Associate Professor of Clinical Surgery
Head, Section of General Thoracic Surgery

Diagnostic Radiology

John McGahan, M.D.John P. McGahan, M.D.
Professor of Radiology
Chief of Abdominal Imaging and Ultrasound

Gastroenterology

Joseph Leung, M.D.Joseph W. Leung, M.D.
Professor of Medicine
Chief of Gastroenterology

Shiro Urayama, M.D.Shiro Urayama, M.D.
Associate Professor of Medicine, Gastroenterology

Hematology and Oncology

May Cho, M.D.May Cho, M.D.
Assistant Professor of Internal Medicine, Hematology and Oncology

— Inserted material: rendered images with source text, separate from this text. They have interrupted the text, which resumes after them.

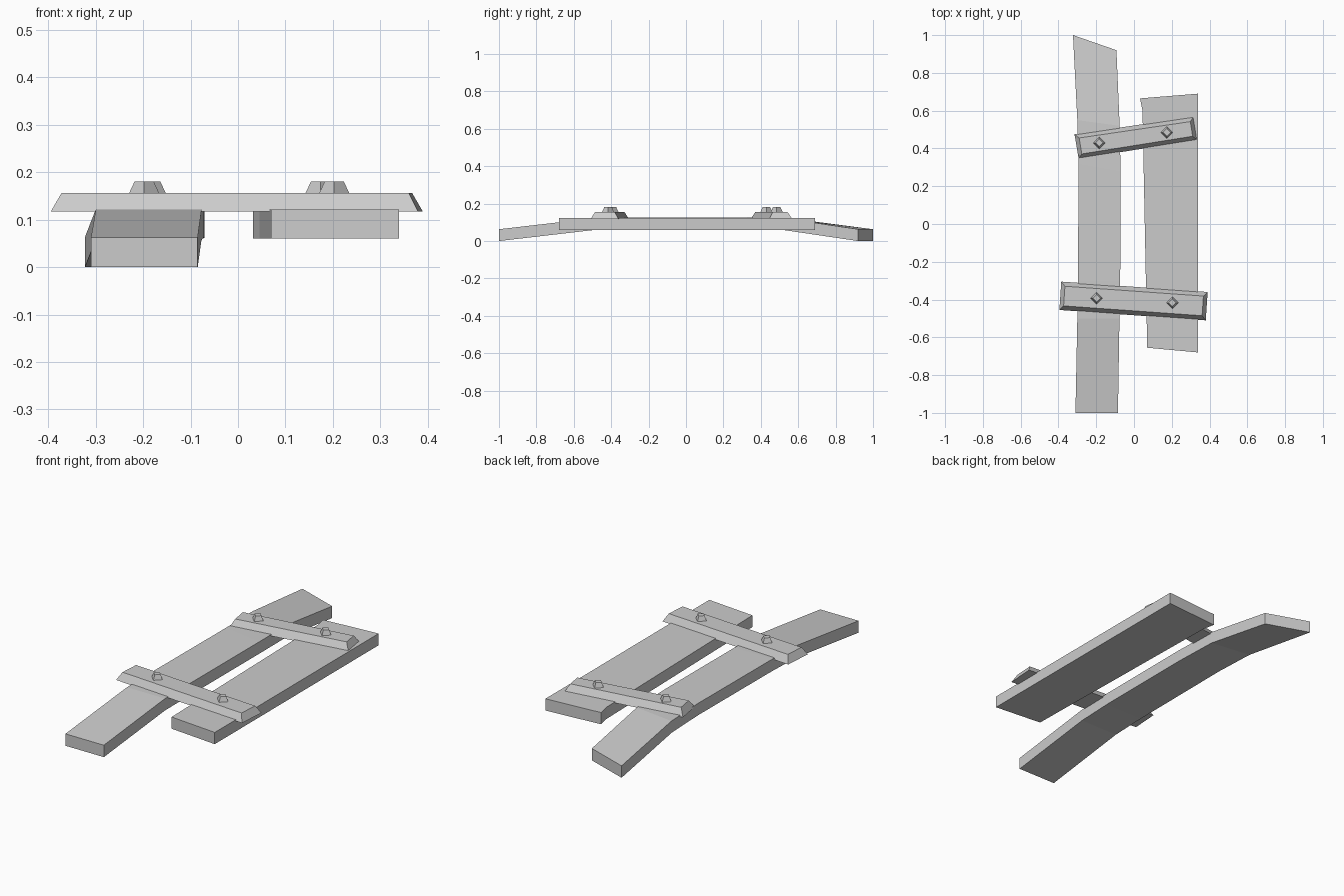
import bpy, bmesh
from mathutils import Vector

if "Cube" in bpy.data.objects:
    bpy.data.objects.remove(bpy.data.objects["Cube"])

def make_object(name, bm):
    bmesh.ops.recalc_face_normals(bm, faces=bm.faces)
    me = bpy.data.meshes.new(name)
    bm.to_mesh(me)
    bm.free()
    ob = bpy.data.objects.new(name, me)
    bpy.context.collection.objects.link(ob)
    return ob

def loft(name, rings):
    """Closed solid through a series of four-cornered rings."""
    bm = bmesh.new()
    loops = [[bm.verts.new(p) for p in r] for r in rings]
    for a, b in zip(loops, loops[1:]):
        for i in range(4):
            j = (i + 1) % 4
            bm.faces.new((a[i], a[j], b[j], b[i]))
    bm.faces.new(loops[0])
    bm.faces.new(loops[-1][::-1])
    return make_object(name, bm)

def plank(name, stations, thick):
    # station: left x, left y, right x, right y, underside z
    loft(name, [((xl, yl, z), (xr, yr, z), (xr, yr, z + thick), (xl, yl, z + thick))
                for xl, yl, xr, yr, z in stations])

def batten(name, corners, z0, z1, inset):
    # bevelled bar: top face inset from the bottom outline
    c = [Vector(p) for p in corners]
    along = (c[1] - c[0]).normalized() * inset
    across = (c[3] - c[0]).normalized() * inset
    signs = ((1, 1), (-1, 1), (-1, -1), (1, -1))
    top = [p + along * s + across * t * 1.1 for p, (s, t) in zip(c, signs)]
    loft(name, [[(p.x, p.y, z0) for p in c], [(p.x, p.y, z1) for p in top]])

def bolt(name, x, y, z):
    # diamond stud
    ring = lambda r, h: [(x + r, y, h), (x, y + r, h), (x - r, y, h), (x, y - r, h)]
    loft(name, [ring(0.034, z - 0.005), ring(0.02, z + 0.025)])

# Planks
plank("long_plank", [
    (-0.31, -1.0, -0.085, -1.0, 0.0),
    (-0.30, -0.50, -0.077, -0.50, 0.058),
    (-0.297, -0.30, -0.073, -0.30, 0.062),
    (-0.293, 0.32, -0.071, 0.28, 0.062),
    (-0.300, 0.55, -0.076, 0.52, 0.059),
    (-0.323, 1.0, -0.093, 0.92, 0.0)], 0.063)
plank("short_plank", [
    (0.07, -0.655, 0.34, -0.68, 0.06),
    (0.045, 0.60, 0.34, 0.62, 0.06),
    (0.032, 0.665, 0.34, 0.69, 0.06)], 0.062)

# Cross battens
batten("front_batten", [(-0.395, -0.455), (0.38, -0.51), (0.39, -0.36), (-0.385, -0.305)],
       0.117, 0.156, 0.021)
batten("back_batten", [(-0.293, 0.345), (0.335, 0.445), (0.315, 0.568), (-0.315, 0.475)],
       0.117, 0.156, 0.021)

# Bolts
for i, (x, y) in enumerate([(-0.198, -0.393), (0.203, -0.417), (-0.184, 0.43), (0.174, 0.485)]):
    bolt(f"bolt_{i + 1}", x, y, 0.156)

Edward Kim, M.D., Ph.D.Edward Kim, M.D., Ph.D.
Associate Professor of Internal Medicine, Hematology and Oncology

Kit Tam, M.D.Kit Tam, M.D.
Assistant Professor of Internal Medicine, Hematology and Oncology

Michael Tanaka, Jr., M.D.Michael S. Tanaka, Jr., M.D.
Professor of Internal Medicine, Hematology and Oncology

Radiation Oncology

Ruben Fragoso, M.D., Ph.D.Ruben Fragoso, M.D., Ph.D.
Assistant Professor

Arta Monjazeb, M.D., Ph.D.Arta Monjazeb, M.D., Ph.D.
Assistant Professor

Supportive Oncology

Dietitians

Danielle BahamDanielle Baham, M.S., R.D.

Kathleen NewmanKathleen Newman, R.D., C.S.O.

Hereditary Cancer Program

Nicole Mans, M.S., L.C.G.C.Nicole Mans, M.S., L.C.G.C.

Daniela Martiniuc, M.S.Daniela Martiniuc, M.S.

Jeanna Welborn, M.D.Jeanna Welborn, M.D.

Social Work

Sarah Conning, LCSW, OSW-CSarah Conning, L.C.S.W., O.S.W.-C.